I’ve been getting incredibly reflective about all of the mistakes I’ve been making creatively. At day dot, I look at my Instagram feed and to be brutally honest; I see a stale amount of work that’s not unique at all. There’s no notion of pride but more a flat sense of guilt.
Last week I was having a bit of a meltdown in thinking about how my pursuit has not gone to plan. How a year and six months into it I feel like I've gotten nowhere.
Starting this blog has caused me to be reflective and identify critical problems I have with my career which then makes me see my current actions and realise why I have been, heading in the wrong direction.

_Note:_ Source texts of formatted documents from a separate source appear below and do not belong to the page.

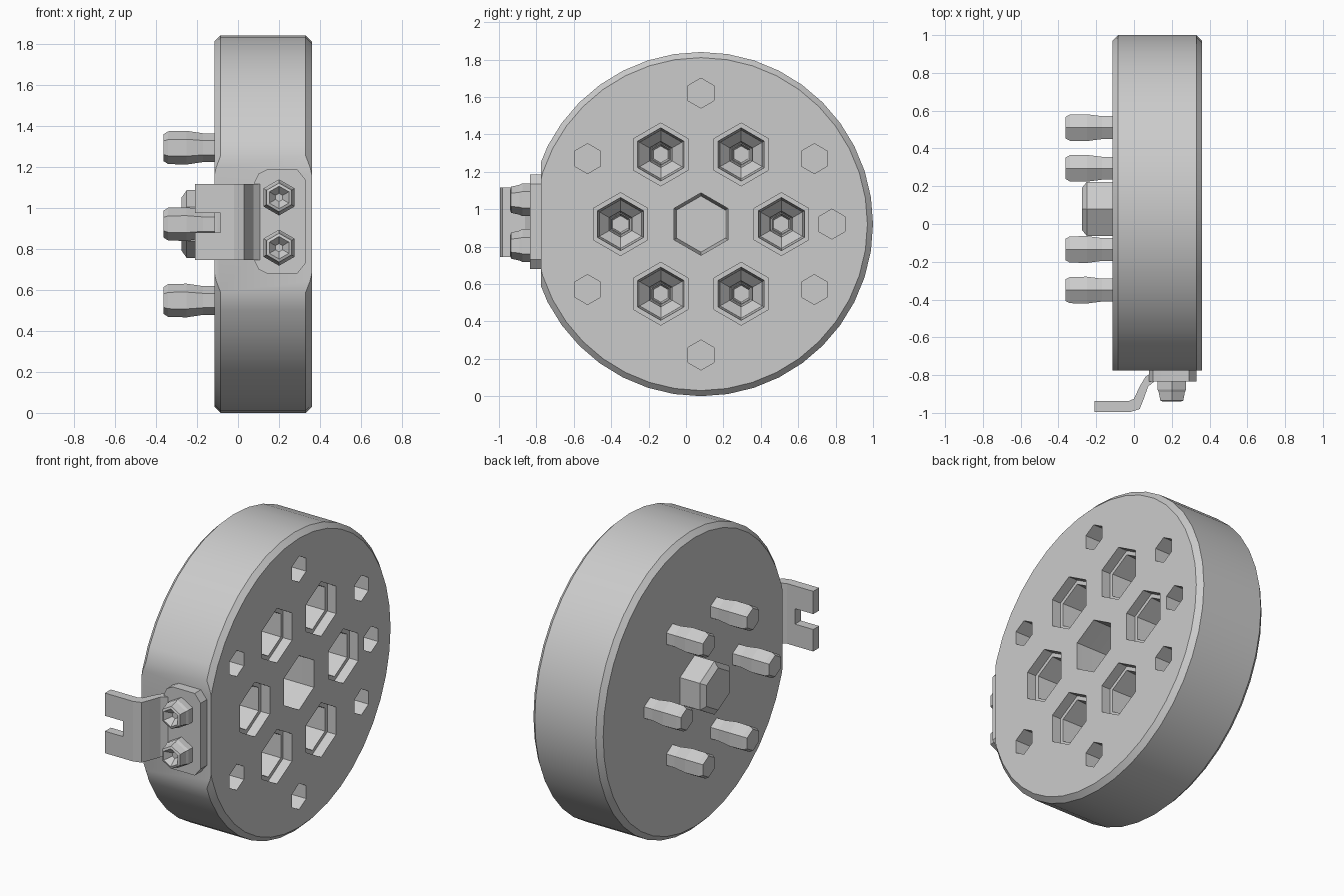
import bpy, bmesh, math
from mathutils import Vector

if "Cube" in bpy.data.objects:
    bpy.data.objects.remove(bpy.data.objects["Cube"], do_unlink=True)

grey = bpy.data.materials.new("plain grey")
grey.use_nodes = True
grey.diffuse_color = (0.6, 0.6, 0.6, 1)
grey.node_tree.nodes["Principled BSDF"].inputs["Base Color"].default_value = (0.6, 0.6, 0.6, 1)

CY, CZ = 0.08, 0.92          # disc centre


def finish(name, bm):
    bmesh.ops.recalc_face_normals(bm, faces=bm.faces)
    mesh = bpy.data.meshes.new(name)
    bm.to_mesh(mesh)
    bm.free()
    mesh.materials.append(grey)
    obj = bpy.data.objects.new(name, mesh)
    bpy.context.collection.objects.link(obj)
    return obj


def lathe(bm, rings, sides, place):
    """Closed solid from (depth, radius) rings; place maps depth, u, v to a point."""
    loops = []
    for depth, r in rings:
        angles = [math.pi / 2 + math.tau * k / sides for k in range(sides)]
        loops.append([bm.verts.new(place(depth, r * math.cos(a), r * math.sin(a))) for a in angles])
    for a, b in zip(loops, loops[1:]):
        for k in range(sides):
            j = (k + 1) % sides
            bm.faces.new((a[k], a[j], b[j], b[k]))
    bm.faces.new(loops[0])
    bm.faces.new(loops[-1])


def along_x(y, z):
    return lambda d, u, v: Vector((d, y + u, z + v))


def along_y(x, z):
    return lambda d, u, v: Vector((x + u, d, z + v))


def polar(radius, degrees):
    a = math.radians(degrees)
    return CY + radius * math.cos(a), CZ + radius * math.sin(a)


def prism(name, outline, place, near, far):
    bm = bmesh.new()
    ends = [[bm.verts.new(place(d, u, v)) for u, v in outline] for d in (near, far)]
    for end in ends:
        bm.faces.new(end)
    n = len(outline)
    for k in range(n):
        j = (k + 1) % n
        bm.faces.new((ends[0][k], ends[0][j], ends[1][j], ends[1][k]))
    return finish(name, bm)


def boolean(obj, tool, operation="DIFFERENCE"):
    mod = obj.modifiers.new("cut", "BOOLEAN")
    mod.operation, mod.object, mod.solver = operation, tool, "EXACT"
    bpy.context.view_layer.objects.active = obj
    bpy.ops.object.modifier_apply(modifier=mod.name)
    bpy.data.objects.remove(tool, do_unlink=True)


# Chamfered disc
bm = bmesh.new()
lathe(bm, [(-0.115, 0.89), (-0.085, 0.92), (0.33, 0.92), (0.36, 0.89)], 40, along_x(CY, CZ))
body = finish("disc_body", bm)

# Flat for the bracket
flat = prism("flat_cutter", [(-1.2, 0), (-0.775, 0), (-0.775, 2), (-1.2, 2)],
             lambda d, u, v: Vector((d, u, v)), -1, 1)
boolean(body, flat)

# Hexagonal sockets, centre well and small holes
sockets = [polar(0.43, 60 * k) for k in range(6)]
bm = bmesh.new()
for y, z in sockets:
    lathe(bm, [(0.5, 0.168), (0.3, 0.168), (0.3, 0.142), (0.14, 0.13),
               (0.08, 0.07), (-0.2, 0.055)], 6, along_x(y, z))
lathe(bm, [(0.5, 0.168), (0.1, 0.165), (-0.06, 0.15)], 6, along_x(CY, CZ))
for degrees in (0, 30, 90, 150, 210, 270, 330):
    lathe(bm, [(0.5, 0.08), (0.2, 0.08)], 6, along_x(*polar(0.7, degrees)))
boolean(body, finish("hole_cutter", bm))

bpy.ops.object.select_all(action="DESELECT")
body.select_set(True)
bpy.context.view_layer.objects.active = body
bpy.ops.object.shade_smooth_by_angle(angle=math.radians(25))

# Hollow pins on the back of the disc
for i, (y, z) in enumerate(sockets):
    bm = bmesh.new()
    lathe(bm, [(-0.3, 0.045), (-0.1, 0.055), (-0.1, 0.07), (-0.17, 0.07),
               (-0.25, 0.082), (-0.34, 0.08), (-0.362, 0.066)], 6, along_x(y, z))
    finish(f"contact_pin_{i + 1}", bm)

# Centre boss
bm = bmesh.new()
lathe(bm, [(-0.1, 0.165), (-0.25, 0.165), (-0.275, 0.13)], 6, along_x(CY, CZ))
finish("centre_boss", bm)

# Bracket: base plate, then the stepped tongue with a slot
plate = [(0.08, 0.74), (0.1, 0.7), (0.14, 0.68), (0.29, 0.68), (0.33, 0.73)]
plate += [(x, 1.865 - z) for x, z in reversed(plate)]
prism("bracket_plate", plate, lambda d, u, v: Vector((u, d, v)), -0.765, -0.835)

step = [(-0.21, -0.995), (-0.02, -0.995), (0.03, -0.98), (0.05, -0.93), (0.075, -0.86),
        (0.11, -0.832), (0.16, -0.832), (0.16, -0.775), (0.1, -0.78), (0.06, -0.81),
        (0.03, -0.86), (0.0, -0.925), (-0.03, -0.938), (-0.21, -0.938)]
tongue = prism("bracket_tongue", step, lambda d, u, v: Vector((u, v, d)), 0.745, 1.115)
slot = prism("slot_cutter", [(-0.4, 0.88), (-0.085, 0.88), (-0.085, 0.975), (-0.4, 0.975)],
             lambda d, u, v: Vector((u, d, v)), -1.1, -0.85)
boolean(tongue, slot)

# Screws with recessed heads
for name, z in (("upper_screw", 1.05), ("lower_screw", 0.805)):
    bm = bmesh.new()
    lathe(bm, [(-0.82, 0.088), (-0.875, 0.088), (-0.89, 0.08), (-0.935, 0.07),
               (-0.94, 0.055), (-0.9, 0.02)], 6, along_y(0.2, z))
    finish(name, bm)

The latest lesson I’ve learnt is this. I've been far too afraid to make mistakes. I've been too scared to fail. I've been too frightened to do the “wrong” thing. My sole focus when creating was to create “what was right”. What was right to the creative director, what was right for the client and what was right for the target audience.
Sure this, in theory, doesn’t sound too harmful, right? In fact, it seems like the right thing to do. But in short, I was trying to play things too safe. In a "creativity" context, we need a solution to break the mould, grab attention. Which is impossible when we're trying to get things "right" and are focusing on playing it safe.
How we genuinely move people, how we make a deeper connection is providing creative solutions that break the mould. Something that is outside of the box. These are the solutions that become recognisable. These are the solutions that people gain inspiration from. These are the solutions that people “wish” they could have made.
For my last three pieces, I felt like things started to feel a bit “formulaic” and were getting a bit “same, same”. My level and want to take risks vanished because I was getting comfortable with a formula that was working. Which is when I realised for the next piece I needed to break my boundaries and do something different.
At the time of sketching this piece, I honestly didn’t think I could pull this piece off. Doing the thumbnails, it felt hazy, and I couldn’t picture what the result would be, which terrified me. When I let the piece unfold naturally was when I knew I reached another personal milestone in allowing myself grow and evolve. After pushing through the uncertainty, a level of pride overcame me, and I started to be thankful for taking the risk.
When things have commercial expectations, it’s easy to let the fear of taking risks override what we do as we certainly don’t want to aspire for negative results. But creativity flourishes when we take risks. When we itch outside of our comfort zones into unfamiliar terroritoy, and we can find new ways and techniques to re-invent ourselves.
It sounds counterproductive, but in a creative context, our ability to take risks is paramount to our success. The worst thing that can happen when things aren't going the right way is to redirect and revise. We can always amend our mistakes and start over.
The complacency that repetition causes is jeopardising our longevity and ability to expand. To offer any sustenance and energy in a creative voice is to throw caution to the wind and let our intuition speak.
Whatever your next creative project is, try taking a risk. Even if it's a moderate risk, don’t be afraid of the unknown. Don’t be scared to make a move that you can’t picture how it will turn out. Be impulsive in your output and see what happens. Let the unknown surprise you, and then you can feel the enjoyment of thriving off of that feeling.